## What you will do
Print out every entry, keeping each line identical to the original.

(Plain-text document sources)
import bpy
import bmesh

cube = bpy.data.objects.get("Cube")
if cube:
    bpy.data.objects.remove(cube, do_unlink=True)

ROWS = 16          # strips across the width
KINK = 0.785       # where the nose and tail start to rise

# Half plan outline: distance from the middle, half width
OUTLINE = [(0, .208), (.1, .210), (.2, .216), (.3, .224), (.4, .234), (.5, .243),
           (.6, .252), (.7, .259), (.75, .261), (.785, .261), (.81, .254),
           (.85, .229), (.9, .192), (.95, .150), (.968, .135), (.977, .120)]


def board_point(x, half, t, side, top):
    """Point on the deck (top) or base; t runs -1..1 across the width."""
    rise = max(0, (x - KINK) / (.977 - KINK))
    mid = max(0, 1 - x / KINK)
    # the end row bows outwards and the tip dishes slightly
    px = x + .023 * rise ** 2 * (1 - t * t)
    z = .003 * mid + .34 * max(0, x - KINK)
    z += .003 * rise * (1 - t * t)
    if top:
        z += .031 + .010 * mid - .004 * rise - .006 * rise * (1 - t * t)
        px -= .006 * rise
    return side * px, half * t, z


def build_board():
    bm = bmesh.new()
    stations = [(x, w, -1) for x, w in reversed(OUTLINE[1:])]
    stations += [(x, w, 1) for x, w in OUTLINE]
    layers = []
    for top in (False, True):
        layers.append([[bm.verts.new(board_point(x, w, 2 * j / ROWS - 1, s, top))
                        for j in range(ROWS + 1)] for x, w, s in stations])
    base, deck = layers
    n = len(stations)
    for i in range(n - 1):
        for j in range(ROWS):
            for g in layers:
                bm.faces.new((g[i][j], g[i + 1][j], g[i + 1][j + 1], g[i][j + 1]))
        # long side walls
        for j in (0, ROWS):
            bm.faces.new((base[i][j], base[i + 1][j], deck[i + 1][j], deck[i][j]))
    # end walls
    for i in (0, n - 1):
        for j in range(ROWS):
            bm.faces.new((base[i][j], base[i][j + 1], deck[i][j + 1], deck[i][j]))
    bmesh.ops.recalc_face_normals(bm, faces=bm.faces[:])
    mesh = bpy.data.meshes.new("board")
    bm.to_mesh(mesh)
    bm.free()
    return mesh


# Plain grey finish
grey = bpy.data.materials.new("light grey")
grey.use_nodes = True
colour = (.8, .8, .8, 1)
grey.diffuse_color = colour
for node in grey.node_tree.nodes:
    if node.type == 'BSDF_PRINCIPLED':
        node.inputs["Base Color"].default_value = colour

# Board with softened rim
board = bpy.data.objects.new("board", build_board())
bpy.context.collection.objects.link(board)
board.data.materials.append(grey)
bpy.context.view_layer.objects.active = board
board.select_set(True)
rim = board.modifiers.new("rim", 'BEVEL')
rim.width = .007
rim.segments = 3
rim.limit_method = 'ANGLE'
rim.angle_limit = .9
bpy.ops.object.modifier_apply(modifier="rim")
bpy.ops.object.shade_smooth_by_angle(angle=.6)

## Your solution
import bpy
import bmesh

cube = bpy.data.objects.get("Cube")
if cube:
    bpy.data.objects.remove(cube, do_unlink=True)

ROWS = 16          # strips across the width
KINK = 0.785       # where the nose and tail start to rise

# Half plan outline: distance from the middle, half width
OUTLINE = [(0, .208), (.1, .210), (.2, .216), (.3, .224), (.4, .234), (.5, .243),
           (.6, .252), (.7, .259), (.75, .261), (.785, .261), (.81, .254),
           (.85, .229), (.9, .192), (.95, .150), (.968, .135), (.977, .120)]


def board_point(x, half, t, side, top):
    """Point on the deck (top) or base; t runs -1..1 across the width."""
    rise = max(0, (x - KINK) / (.977 - KINK))
    mid = max(0, 1 - x / KINK)
    # the end row bows outwards and the tip dishes slightly
    px = x + .023 * rise ** 2 * (1 - t * t)
    z = .003 * mid + .34 * max(0, x - KINK)
    z += .003 * rise * (1 - t * t)
    if top:
        z += .031 + .010 * mid - .004 * rise - .006 * rise * (1 - t * t)
        px -= .006 * rise
    return side * px, half * t, z


def build_board():
    bm = bmesh.new()
    stations = [(x, w, -1) for x, w in reversed(OUTLINE[1:])]
    stations += [(x, w, 1) for x, w in OUTLINE]
    layers = []
    for top in (False, True):
        layers.append([[bm.verts.new(board_point(x, w, 2 * j / ROWS - 1, s, top))
                        for j in range(ROWS + 1)] for x, w, s in stations])
    base, deck = layers
    n = len(stations)
    for i in range(n - 1):
        for j in range(ROWS):
            for g in layers:
                bm.faces.new((g[i][j], g[i + 1][j], g[i + 1][j + 1], g[i][j + 1]))
        # long side walls
        for j in (0, ROWS):
            bm.faces.new((base[i][j], base[i + 1][j], deck[i + 1][j], deck[i][j]))
    # end walls
    for i in (0, n - 1):
        for j in range(ROWS):
            bm.faces.new((base[i][j], base[i][j + 1], deck[i][j + 1], deck[i][j]))
    bmesh.ops.recalc_face_normals(bm, faces=bm.faces[:])
    mesh = bpy.data.meshes.new("board")
    bm.to_mesh(mesh)
    bm.free()
    return mesh


# Plain grey finish
grey = bpy.data.materials.new("light grey")
grey.use_nodes = True
colour = (.8, .8, .8, 1)
grey.diffuse_color = colour
for node in grey.node_tree.nodes:
    if node.type == 'BSDF_PRINCIPLED':
        node.inputs["Base Color"].default_value = colour

# Board with softened rim
board = bpy.data.objects.new("board", build_board())
bpy.context.collection.objects.link(board)
board.data.materials.append(grey)
bpy.context.view_layer.objects.active = board
board.select_set(True)
rim = board.modifiers.new("rim", 'BEVEL')
rim.width = .007
rim.segments = 3
rim.limit_method = 'ANGLE'
rim.angle_limit = .9
bpy.ops.object.modifier_apply(modifier="rim")
bpy.ops.object.shade_smooth_by_angle(angle=.6)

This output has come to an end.